(Supplied records)
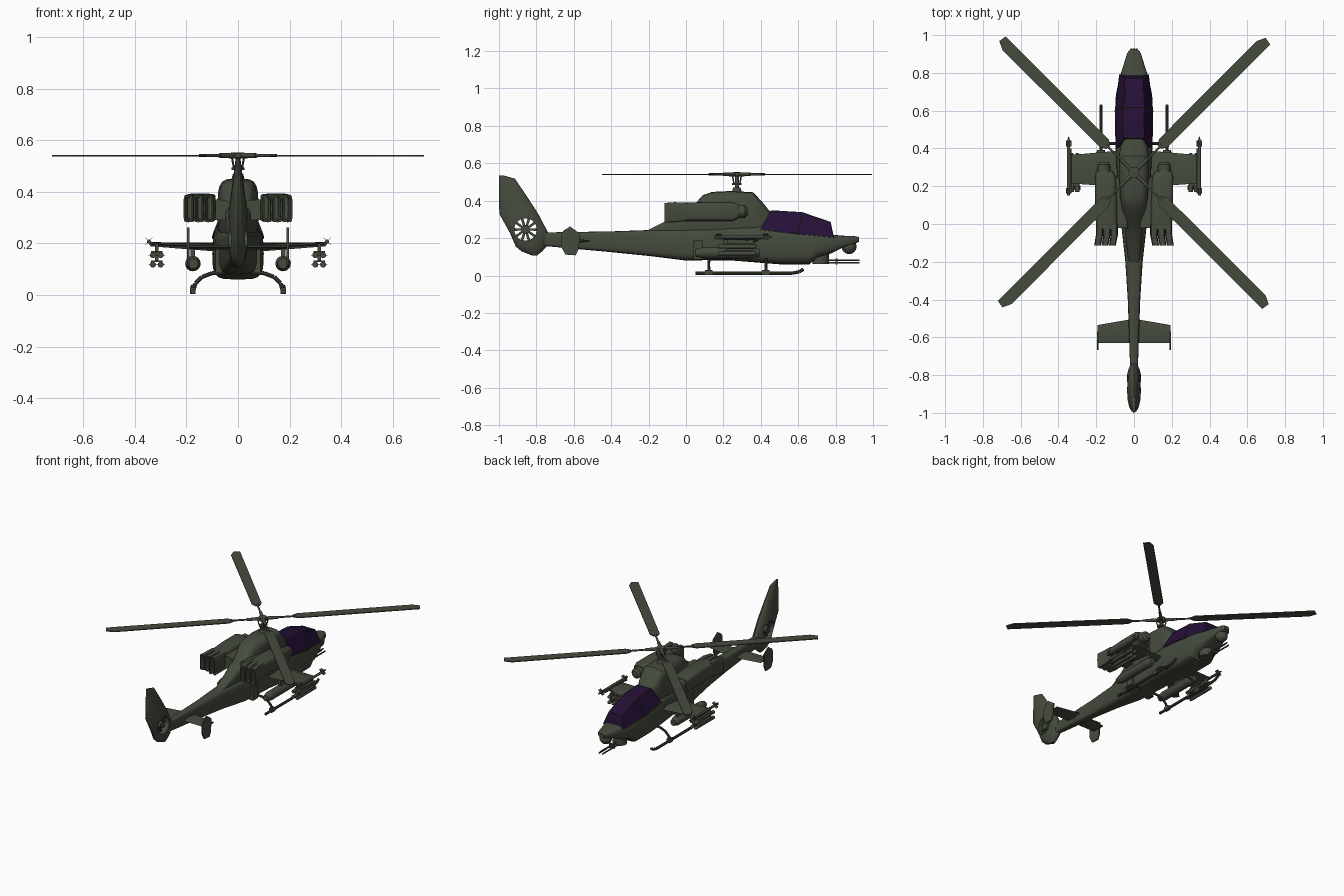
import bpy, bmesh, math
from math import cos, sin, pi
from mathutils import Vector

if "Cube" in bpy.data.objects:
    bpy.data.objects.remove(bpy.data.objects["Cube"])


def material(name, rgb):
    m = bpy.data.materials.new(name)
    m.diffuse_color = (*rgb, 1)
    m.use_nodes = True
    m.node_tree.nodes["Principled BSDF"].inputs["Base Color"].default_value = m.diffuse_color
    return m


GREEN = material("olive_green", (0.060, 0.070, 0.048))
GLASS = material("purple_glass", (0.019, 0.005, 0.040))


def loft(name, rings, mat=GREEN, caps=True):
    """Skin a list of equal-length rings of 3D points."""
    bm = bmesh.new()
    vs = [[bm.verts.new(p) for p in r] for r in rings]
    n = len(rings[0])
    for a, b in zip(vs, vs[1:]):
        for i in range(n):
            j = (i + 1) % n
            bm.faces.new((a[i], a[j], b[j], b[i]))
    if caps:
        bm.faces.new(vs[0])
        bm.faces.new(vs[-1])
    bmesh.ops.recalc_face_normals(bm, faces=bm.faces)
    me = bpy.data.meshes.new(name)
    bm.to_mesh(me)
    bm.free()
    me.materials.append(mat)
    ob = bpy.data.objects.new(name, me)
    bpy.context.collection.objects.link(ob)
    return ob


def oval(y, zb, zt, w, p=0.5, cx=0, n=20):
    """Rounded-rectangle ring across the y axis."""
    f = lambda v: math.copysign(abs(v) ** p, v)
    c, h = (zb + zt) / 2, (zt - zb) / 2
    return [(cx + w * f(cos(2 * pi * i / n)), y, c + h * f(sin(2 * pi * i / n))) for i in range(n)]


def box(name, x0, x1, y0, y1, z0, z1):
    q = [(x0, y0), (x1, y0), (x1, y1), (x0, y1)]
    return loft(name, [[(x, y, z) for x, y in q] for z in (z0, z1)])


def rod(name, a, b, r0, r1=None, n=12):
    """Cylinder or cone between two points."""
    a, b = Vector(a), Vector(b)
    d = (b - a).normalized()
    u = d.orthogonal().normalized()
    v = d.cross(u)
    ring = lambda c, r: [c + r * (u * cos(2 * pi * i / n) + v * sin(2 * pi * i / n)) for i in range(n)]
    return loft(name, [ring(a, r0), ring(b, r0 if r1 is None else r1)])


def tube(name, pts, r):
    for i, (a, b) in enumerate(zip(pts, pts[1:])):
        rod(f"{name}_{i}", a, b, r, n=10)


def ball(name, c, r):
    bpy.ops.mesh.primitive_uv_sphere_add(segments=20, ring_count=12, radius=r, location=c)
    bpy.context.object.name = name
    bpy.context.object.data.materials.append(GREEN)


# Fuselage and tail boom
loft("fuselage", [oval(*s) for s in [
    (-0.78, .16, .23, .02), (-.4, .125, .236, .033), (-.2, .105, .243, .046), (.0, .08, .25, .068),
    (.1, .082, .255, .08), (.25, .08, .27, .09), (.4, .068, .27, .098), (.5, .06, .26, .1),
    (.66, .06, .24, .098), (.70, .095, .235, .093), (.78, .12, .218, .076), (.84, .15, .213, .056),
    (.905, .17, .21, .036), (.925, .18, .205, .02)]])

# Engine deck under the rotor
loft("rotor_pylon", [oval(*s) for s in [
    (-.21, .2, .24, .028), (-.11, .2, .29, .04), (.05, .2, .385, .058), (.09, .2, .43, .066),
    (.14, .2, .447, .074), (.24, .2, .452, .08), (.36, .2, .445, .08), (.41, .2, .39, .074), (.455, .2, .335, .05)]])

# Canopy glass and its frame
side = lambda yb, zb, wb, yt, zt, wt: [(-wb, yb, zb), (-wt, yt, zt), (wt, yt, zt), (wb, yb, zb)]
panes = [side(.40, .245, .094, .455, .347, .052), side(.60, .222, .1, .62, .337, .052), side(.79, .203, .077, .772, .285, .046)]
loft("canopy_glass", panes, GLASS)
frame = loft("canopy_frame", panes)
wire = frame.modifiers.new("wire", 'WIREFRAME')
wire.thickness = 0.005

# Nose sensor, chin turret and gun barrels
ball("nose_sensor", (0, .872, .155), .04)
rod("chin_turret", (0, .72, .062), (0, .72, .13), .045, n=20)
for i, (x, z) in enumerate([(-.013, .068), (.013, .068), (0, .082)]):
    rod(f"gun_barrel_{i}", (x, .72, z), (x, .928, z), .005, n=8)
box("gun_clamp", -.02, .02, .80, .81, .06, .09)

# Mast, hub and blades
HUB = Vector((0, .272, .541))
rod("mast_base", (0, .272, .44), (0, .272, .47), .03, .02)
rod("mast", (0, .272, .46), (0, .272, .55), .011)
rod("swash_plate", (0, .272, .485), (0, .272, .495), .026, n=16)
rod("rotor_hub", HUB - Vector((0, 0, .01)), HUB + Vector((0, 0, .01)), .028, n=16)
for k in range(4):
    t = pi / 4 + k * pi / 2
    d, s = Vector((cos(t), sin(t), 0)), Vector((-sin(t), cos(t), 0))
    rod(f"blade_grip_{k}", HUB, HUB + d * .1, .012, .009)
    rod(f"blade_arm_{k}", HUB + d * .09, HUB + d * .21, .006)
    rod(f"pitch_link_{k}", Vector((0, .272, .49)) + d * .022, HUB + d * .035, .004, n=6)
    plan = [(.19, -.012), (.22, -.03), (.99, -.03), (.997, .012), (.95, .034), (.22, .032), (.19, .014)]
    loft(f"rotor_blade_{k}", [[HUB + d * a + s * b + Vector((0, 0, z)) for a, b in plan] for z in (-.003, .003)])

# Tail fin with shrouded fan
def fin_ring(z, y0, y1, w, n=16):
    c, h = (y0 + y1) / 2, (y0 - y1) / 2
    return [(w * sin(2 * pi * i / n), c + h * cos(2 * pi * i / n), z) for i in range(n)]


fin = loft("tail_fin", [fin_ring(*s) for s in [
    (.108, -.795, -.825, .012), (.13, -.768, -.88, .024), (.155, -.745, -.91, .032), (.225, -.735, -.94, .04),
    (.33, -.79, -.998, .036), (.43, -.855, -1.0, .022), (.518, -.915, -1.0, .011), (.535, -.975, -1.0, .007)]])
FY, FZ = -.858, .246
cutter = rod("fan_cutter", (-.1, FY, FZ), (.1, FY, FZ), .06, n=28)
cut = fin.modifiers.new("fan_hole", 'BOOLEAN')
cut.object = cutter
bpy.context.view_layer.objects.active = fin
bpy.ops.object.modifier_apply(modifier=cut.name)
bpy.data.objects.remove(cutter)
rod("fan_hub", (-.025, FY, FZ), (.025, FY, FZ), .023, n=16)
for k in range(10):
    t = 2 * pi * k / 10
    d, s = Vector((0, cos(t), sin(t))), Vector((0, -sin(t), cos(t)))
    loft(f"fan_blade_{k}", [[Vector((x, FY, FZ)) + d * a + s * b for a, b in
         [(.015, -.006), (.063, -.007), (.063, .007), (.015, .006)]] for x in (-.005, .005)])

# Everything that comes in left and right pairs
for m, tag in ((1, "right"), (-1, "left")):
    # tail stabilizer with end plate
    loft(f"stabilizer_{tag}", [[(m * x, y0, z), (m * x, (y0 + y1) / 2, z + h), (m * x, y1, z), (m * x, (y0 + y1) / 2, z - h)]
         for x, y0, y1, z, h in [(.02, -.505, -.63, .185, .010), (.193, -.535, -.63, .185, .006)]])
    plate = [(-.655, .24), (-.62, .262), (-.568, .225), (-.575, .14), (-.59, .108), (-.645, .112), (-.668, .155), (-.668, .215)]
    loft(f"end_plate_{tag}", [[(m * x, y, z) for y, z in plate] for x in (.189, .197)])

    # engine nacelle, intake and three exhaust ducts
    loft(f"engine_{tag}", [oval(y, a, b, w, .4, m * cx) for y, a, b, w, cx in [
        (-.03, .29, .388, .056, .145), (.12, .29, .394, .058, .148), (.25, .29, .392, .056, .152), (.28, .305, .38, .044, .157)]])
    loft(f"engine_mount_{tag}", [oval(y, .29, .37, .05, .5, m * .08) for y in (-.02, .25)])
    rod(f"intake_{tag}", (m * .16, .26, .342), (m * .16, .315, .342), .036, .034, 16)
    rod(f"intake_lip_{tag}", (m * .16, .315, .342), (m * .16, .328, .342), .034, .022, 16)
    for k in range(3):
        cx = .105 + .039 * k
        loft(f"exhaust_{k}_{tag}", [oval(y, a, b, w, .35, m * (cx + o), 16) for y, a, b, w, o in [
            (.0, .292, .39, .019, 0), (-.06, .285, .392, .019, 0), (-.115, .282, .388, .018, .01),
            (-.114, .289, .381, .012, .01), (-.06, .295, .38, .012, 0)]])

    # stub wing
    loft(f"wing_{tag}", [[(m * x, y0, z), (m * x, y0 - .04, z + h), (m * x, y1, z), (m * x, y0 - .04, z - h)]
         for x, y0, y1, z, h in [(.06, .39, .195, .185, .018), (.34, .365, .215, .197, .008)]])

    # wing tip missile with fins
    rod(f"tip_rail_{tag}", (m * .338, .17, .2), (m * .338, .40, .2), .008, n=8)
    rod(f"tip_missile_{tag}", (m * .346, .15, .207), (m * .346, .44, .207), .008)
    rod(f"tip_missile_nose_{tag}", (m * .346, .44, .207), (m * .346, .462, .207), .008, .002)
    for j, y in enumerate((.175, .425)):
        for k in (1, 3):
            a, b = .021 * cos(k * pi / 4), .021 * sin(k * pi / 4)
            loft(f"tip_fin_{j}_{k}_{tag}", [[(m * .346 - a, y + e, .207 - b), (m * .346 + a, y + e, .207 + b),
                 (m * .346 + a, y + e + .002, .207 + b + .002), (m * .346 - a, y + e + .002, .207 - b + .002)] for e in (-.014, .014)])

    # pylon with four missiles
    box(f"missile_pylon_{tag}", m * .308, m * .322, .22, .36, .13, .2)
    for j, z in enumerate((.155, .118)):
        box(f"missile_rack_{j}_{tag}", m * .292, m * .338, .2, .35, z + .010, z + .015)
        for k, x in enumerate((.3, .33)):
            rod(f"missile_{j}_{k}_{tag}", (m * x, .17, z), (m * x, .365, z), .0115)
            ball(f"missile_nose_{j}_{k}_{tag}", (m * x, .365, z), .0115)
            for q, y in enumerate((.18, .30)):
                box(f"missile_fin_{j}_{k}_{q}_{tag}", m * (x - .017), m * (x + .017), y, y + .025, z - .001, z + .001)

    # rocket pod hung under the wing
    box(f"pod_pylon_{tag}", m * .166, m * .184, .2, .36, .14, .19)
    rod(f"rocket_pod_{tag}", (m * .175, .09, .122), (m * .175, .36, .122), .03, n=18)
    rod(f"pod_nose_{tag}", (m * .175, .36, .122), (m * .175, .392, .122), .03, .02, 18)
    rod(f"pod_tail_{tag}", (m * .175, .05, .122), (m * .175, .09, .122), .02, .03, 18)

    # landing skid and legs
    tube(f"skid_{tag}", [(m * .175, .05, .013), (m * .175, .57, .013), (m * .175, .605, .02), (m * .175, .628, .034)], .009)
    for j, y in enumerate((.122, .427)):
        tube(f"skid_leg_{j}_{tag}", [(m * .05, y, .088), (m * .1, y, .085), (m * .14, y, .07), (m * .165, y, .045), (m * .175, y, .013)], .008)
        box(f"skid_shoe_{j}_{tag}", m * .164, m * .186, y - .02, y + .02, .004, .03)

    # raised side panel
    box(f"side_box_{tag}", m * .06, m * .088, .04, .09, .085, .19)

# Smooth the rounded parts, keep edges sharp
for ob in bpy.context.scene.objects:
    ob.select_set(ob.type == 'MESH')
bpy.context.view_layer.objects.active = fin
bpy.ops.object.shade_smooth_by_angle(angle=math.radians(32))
(End Supplied records)
#### Exercise prompt
Give back exactly the lines above starting at the line where "bm.to_mesh(me)" appears and ending at the line where "return loft(name, [[(x, y, z)" appears, both included, with no other lines.

#### Answer section
    bm.to_mesh(me)
    bm.free()
    me.materials.append(mat)
    ob = bpy.data.objects.new(name, me)
    bpy.context.collection.objects.link(ob)
    return ob


def oval(y, zb, zt, w, p=0.5, cx=0, n=20):
    """Rounded-rectangle ring across the y axis."""
    f = lambda v: math.copysign(abs(v) ** p, v)
    c, h = (zb + zt) / 2, (zt - zb) / 2
    return [(cx + w * f(cos(2 * pi * i / n)), y, c + h * f(sin(2 * pi * i / n))) for i in range(n)]


def box(name, x0, x1, y0, y1, z0, z1):
    q = [(x0, y0), (x1, y0), (x1, y1), (x0, y1)]
    return loft(name, [[(x, y, z) for x, y in q] for z in (z0, z1)])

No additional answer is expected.